Do you have a weird phobia that you cannot explain?

Are there things you can remember from when you were younger but you’ve forgotten what you got up to last week?


Psychology is all around us. Once you start studying it, you will notice it in your daily life. It can influence what we buy in the supermarket, which authority figures we obey, and what type of relationships we form.

Studying Psychology will give you an insight into your own and other people’s behaviour. The A level course will provide you with an understanding of what makes people who they are by considering genetics, thought processes and experiences.

For example, we will study Milgram’s famous electric shock study, where they tested obedience to authority. Participants had to give increasingly dangerous electric shocks to another person, showing what people are capable of when ‘just following orders’. Are some people more likely to hurt others when instructed to (like the Nazi’s under Hitler) or are we all capable of this truly terrible behaviour?

We will also find out what happens when individuals struggle to form an attachment during the critical period of their development. For example, Genie was exposed to extreme neglect from her parents and kept in a basement until she escaped at the age of thirteen. How do you think this would impact her in her adult life? Do you think she would be able to recover? Would she ever be ‘normal’?

Psychology is an extremely diverse subject, which can be applied to all areas of life; in other subjects, at home and in your future career. You’ll learn how to form an effective argument, analyse different theories and see how they work in the wider world.

Want to know more?

Study Psychology to really understand human kind.


Studying psychology at A level will open the door for further study at degree level and a range of employment opportunities. Graduates of psychology can choose to specialise in Clinical psychology, Educational psychology, Forensic psychology, Sports psychology or Counselling, to name a few.

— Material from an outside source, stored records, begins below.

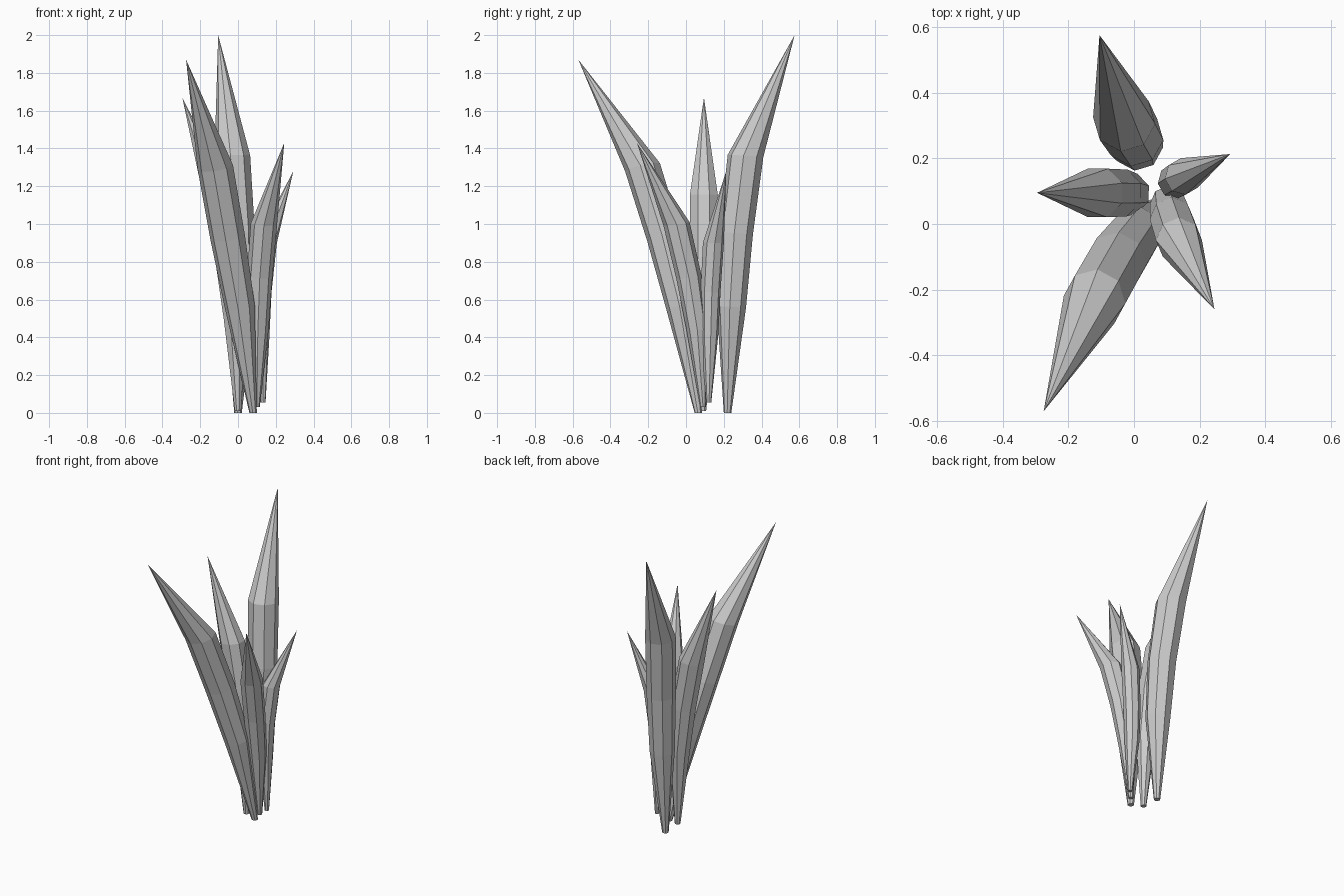
import bpy, bmesh, math
from mathutils import Vector

if "Cube" in bpy.data.objects:
    bpy.data.objects.remove(bpy.data.objects["Cube"])

SIDES = 8


def leaf(name, path, radii):
    """Flat-faceted spike: rings along a path, flat bottom, pointed tip."""
    pts = [Vector(p) for p in path]
    lean = (pts[3] - pts[0]).normalized()          # rings sit square to the stem
    out = pts[-1] - pts[0]
    u = Vector((out.x, out.y, 0)).normalized()     # outward direction
    u = (u - lean * u.dot(lean)).normalized()
    v = lean.cross(u)
    bm = bmesh.new()
    rings = []
    for i, (p, r) in enumerate(zip(pts[:-1], radii)):
        ring = []
        for k in range(SIDES):
            a = 2 * math.pi * (k + 0.5) / SIDES
            co = p + (u * math.cos(a) + v * math.sin(a)) * r
            if i == 0:
                co.z = p.z                          # level foot
            ring.append(bm.verts.new(co))
        rings.append(ring)
    tip = bm.verts.new(pts[-1])
    bm.faces.new(rings[0][::-1])
    for k in range(SIDES):
        n = (k + 1) % SIDES
        for a, b in zip(rings, rings[1:]):
            bm.faces.new((a[k], a[n], b[n], b[k]))
        bm.faces.new((rings[-1][k], rings[-1][n], tip))
    bmesh.ops.recalc_face_normals(bm, faces=bm.faces)
    mesh = bpy.data.meshes.new(name)
    bm.to_mesh(mesh)
    bm.free()
    obj = bpy.data.objects.new(name, mesh)
    bpy.context.collection.objects.link(obj)


# Tall leaf leaning back
leaf("back_leaf",
     [(0, .22, 0), (.01, .24, .56), (0, .265, .95), (-.03, .315, 1.36), (-.105, .575, 2.0)],
     (.02, .078, .09, .095))
# Tall leaf leaning forward
leaf("front_leaf",
     [(.08, .065, 0), (.01, -.025, .56), (-.055, -.115, .93), (-.12, -.23, 1.3), (-.275, -.57, 1.87)],
     (.02, .08, .093, .095))
# Medium leaf leaning left
leaf("left_leaf",
     [(0, .09, .01), (-.015, .093, .5), (-.05, .095, .82), (-.11, .095, 1.15), (-.295, .095, 1.67)],
     (.018, .065, .077, .08))
# Medium leaf leaning front right
leaf("front_right_leaf",
     [(.1, .09, .03), (.105, .06, .44), (.115, .015, .72), (.137, -.05, 1.0), (.245, -.26, 1.43)],
     (.015, .057, .067, .07))
# Short leaf leaning right
leaf("right_leaf",
     [(.132, .12, .055), (.121, .125, .41), (.125, .13, .64), (.15, .145, .9), (.293, .213, 1.28)],
     (.014, .046, .053, .056))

Careers in business, marketing, human resources, education and healthcare are among those that will appeal to students who have studied psychology at A level and beyond.


Paper 1: Introductory topics in psychology – Social influence, memory, attachment, psychopathology

Paper 2: Psychology in context – Approaches in psychology, biopsychology, research methods

Paper 3: Issues and options in psychology – Issues and debates, schizophrenia, relationships and aggression.